Directions:
Reproduce each record verbatim, images excluded.

The data:
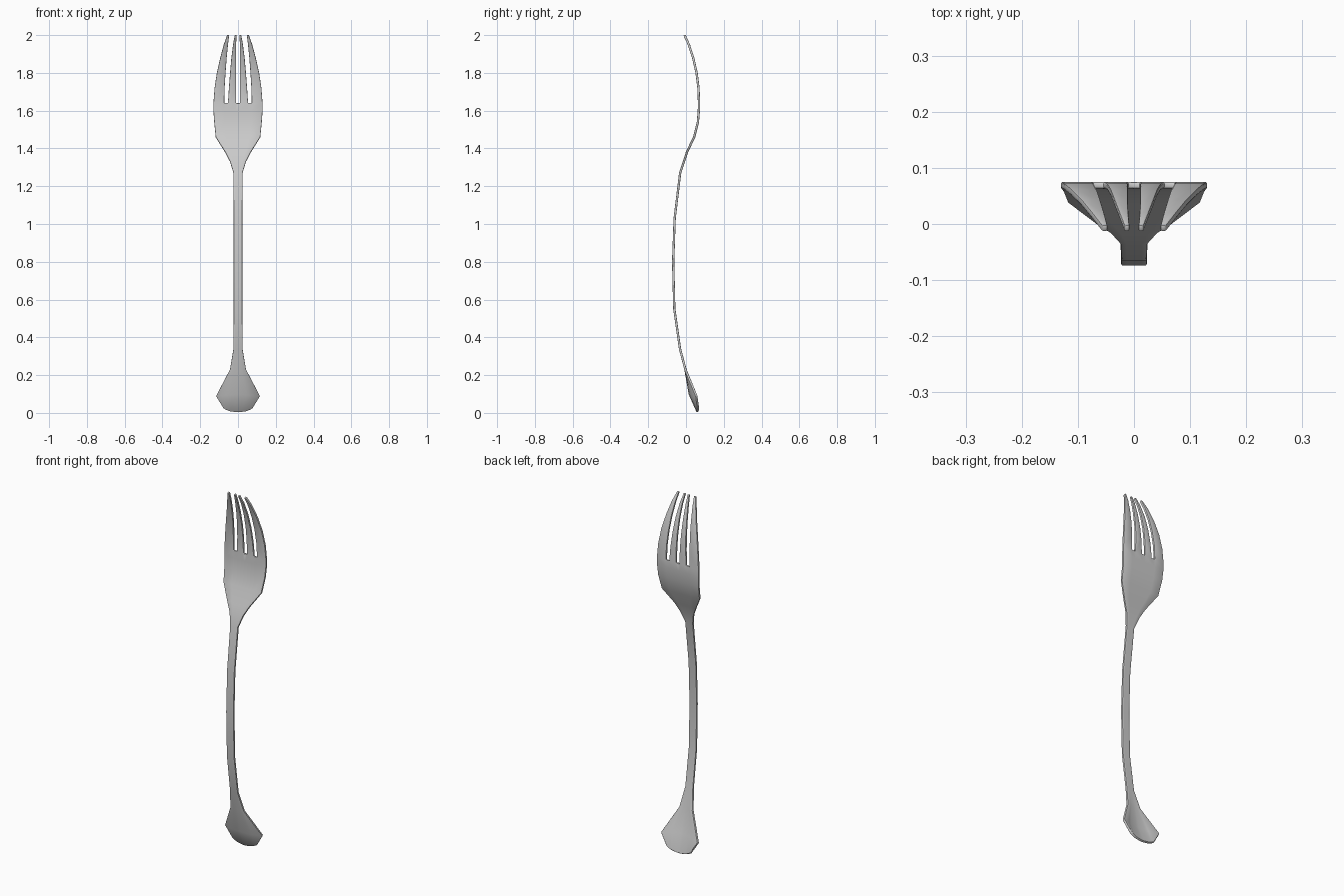
import bpy, bmesh

if "Cube" in bpy.data.objects:
    bpy.data.objects.remove(bpy.data.objects["Cube"])

# Side profile of the sheet: (z, y)
PROFILE = [(0.23, -0.003), (0.34, -0.032), (0.55, -0.062), (0.8, -0.068), (1.03, -0.06),
           (1.27, -0.031), (1.38, 0.005), (1.46, 0.043), (1.54, 0.063), (1.60, 0.068),
           (1.64, 0.069), (1.72, 0.066), (1.80, 0.056), (1.88, 0.038), (1.95, 0.015), (2.0, -0.008)]
# Half width of handle and head: (z, half width)
WIDTHS = [(0.23, 0.042), (0.34, 0.024), (0.55, 0.023), (0.8, 0.023), (1.03, 0.023), (1.27, 0.024),
          (1.33, 0.042), (1.38, 0.068), (1.46, 0.118), (1.54, 0.126), (1.60, 0.13), (1.64, 0.13)]
# Column positions across the width, lined up with the tine edges
HALF = [1.0, 0.56, 0.41, 0.08]
COLS = [-f for f in HALF] + [0] + HALF[::-1]


def depth(z):
    for (z0, y0), (z1, y1) in zip(PROFILE, PROFILE[1:]):
        if z <= z1:
            return y0 + (y1 - y0) * (z - z0) / (z1 - z0)
    return PROFILE[-1][1]


bm = bmesh.new()


def bridge(a, b):
    for i in range(len(a) - 1):
        bm.faces.new((a[i], a[i + 1], b[i + 1], b[i]))


# Flared, cupped handle end
tip = [(0.075, 0.025), (0.058, 0.016), (0.042, 0.010), (0.010, 0.005)]
tip = [(-x, z) for x, z in tip] + [(0, 0.005)] + tip[::-1]
rows = [[bm.verts.new((x, 0.062 + 0.3 * abs(x) * 0.1, z)) for x, z in tip],
        [bm.verts.new((0.115 * c, 0.020 + 0.036 * c * c, 0.09 + 0.01 * (1 - abs(c)))) for c in COLS]]

# Handle and head
for z, w in WIDTHS:
    rows.append([bm.verts.new((w * c, depth(z), z)) for c in COLS])
for a, b in zip(rows, rows[1:]):
    bridge(a, b)

# Tines: (z, outer tine edges, inner tine edges)
TINES = [(1.72, 0.124, 0.071, 0.048, 0.0105), (1.80, 0.112, 0.066, 0.042, 0.011),
         (1.88, 0.094, 0.060, 0.035, 0.011), (1.95, 0.075, 0.053, 0.026, 0.010),
         (2.0, 0.057, 0.047, 0.017, 0.008)]
root = rows[-1]
for side in (-1, 1):
    for first in (0, 2):
        ends = (first, first + 1) if side < 0 else (8 - first, 7 - first)
        prev = [root[i] for i in ends]
        for z, *xs in TINES:
            cur = [bm.verts.new((side * x, depth(z), z)) for x in xs[first:first + 2]]
            bridge(prev, cur)
            prev = cur

bmesh.ops.recalc_face_normals(bm, faces=bm.faces)
mesh = bpy.data.meshes.new("fork")
bm.to_mesh(mesh)
bm.free()
fork = bpy.data.objects.new("fork", mesh)
bpy.context.collection.objects.link(fork)
bpy.context.view_layer.objects.active = fork
fork.select_set(True)

# Sheet thickness and softened rim
solid = fork.modifiers.new("thickness", 'SOLIDIFY')
solid.thickness = 0.012
solid.offset = 0
bev = fork.modifiers.new("rim", 'BEVEL')
bev.width = 0.003
bev.segments = 2
bev.limit_method = 'ANGLE'
bev.angle_limit = 0.9
bpy.ops.object.convert(target='MESH')
bpy.ops.object.shade_smooth_by_angle(angle=0.7)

Response:
import bpy, bmesh

if "Cube" in bpy.data.objects:
    bpy.data.objects.remove(bpy.data.objects["Cube"])

# Side profile of the sheet: (z, y)
PROFILE = [(0.23, -0.003), (0.34, -0.032), (0.55, -0.062), (0.8, -0.068), (1.03, -0.06),
           (1.27, -0.031), (1.38, 0.005), (1.46, 0.043), (1.54, 0.063), (1.60, 0.068),
           (1.64, 0.069), (1.72, 0.066), (1.80, 0.056), (1.88, 0.038), (1.95, 0.015), (2.0, -0.008)]
# Half width of handle and head: (z, half width)
WIDTHS = [(0.23, 0.042), (0.34, 0.024), (0.55, 0.023), (0.8, 0.023), (1.03, 0.023), (1.27, 0.024),
          (1.33, 0.042), (1.38, 0.068), (1.46, 0.118), (1.54, 0.126), (1.60, 0.13), (1.64, 0.13)]
# Column positions across the width, lined up with the tine edges
HALF = [1.0, 0.56, 0.41, 0.08]
COLS = [-f for f in HALF] + [0] + HALF[::-1]


def depth(z):
    for (z0, y0), (z1, y1) in zip(PROFILE, PROFILE[1:]):
        if z <= z1:
            return y0 + (y1 - y0) * (z - z0) / (z1 - z0)
    return PROFILE[-1][1]


bm = bmesh.new()


def bridge(a, b):
    for i in range(len(a) - 1):
        bm.faces.new((a[i], a[i + 1], b[i + 1], b[i]))


# Flared, cupped handle end
tip = [(0.075, 0.025), (0.058, 0.016), (0.042, 0.010), (0.010, 0.005)]
tip = [(-x, z) for x, z in tip] + [(0, 0.005)] + tip[::-1]
rows = [[bm.verts.new((x, 0.062 + 0.3 * abs(x) * 0.1, z)) for x, z in tip],
        [bm.verts.new((0.115 * c, 0.020 + 0.036 * c * c, 0.09 + 0.01 * (1 - abs(c)))) for c in COLS]]

# Handle and head
for z, w in WIDTHS:
    rows.append([bm.verts.new((w * c, depth(z), z)) for c in COLS])
for a, b in zip(rows, rows[1:]):
    bridge(a, b)

# Tines: (z, outer tine edges, inner tine edges)
TINES = [(1.72, 0.124, 0.071, 0.048, 0.0105), (1.80, 0.112, 0.066, 0.042, 0.011),
         (1.88, 0.094, 0.060, 0.035, 0.011), (1.95, 0.075, 0.053, 0.026, 0.010),
         (2.0, 0.057, 0.047, 0.017, 0.008)]
root = rows[-1]
for side in (-1, 1):
    for first in (0, 2):
        ends = (first, first + 1) if side < 0 else (8 - first, 7 - first)
        prev = [root[i] for i in ends]
        for z, *xs in TINES:
            cur = [bm.verts.new((side * x, depth(z), z)) for x in xs[first:first + 2]]
            bridge(prev, cur)
            prev = cur

bmesh.ops.recalc_face_normals(bm, faces=bm.faces)
mesh = bpy.data.meshes.new("fork")
bm.to_mesh(mesh)
bm.free()
fork = bpy.data.objects.new("fork", mesh)
bpy.context.collection.objects.link(fork)
bpy.context.view_layer.objects.active = fork
fork.select_set(True)

# Sheet thickness and softened rim
solid = fork.modifiers.new("thickness", 'SOLIDIFY')
solid.thickness = 0.012
solid.offset = 0
bev = fork.modifiers.new("rim", 'BEVEL')
bev.width = 0.003
bev.segments = 2
bev.limit_method = 'ANGLE'
bev.angle_limit = 0.9
bpy.ops.object.convert(target='MESH')
bpy.ops.object.shade_smooth_by_angle(angle=0.7)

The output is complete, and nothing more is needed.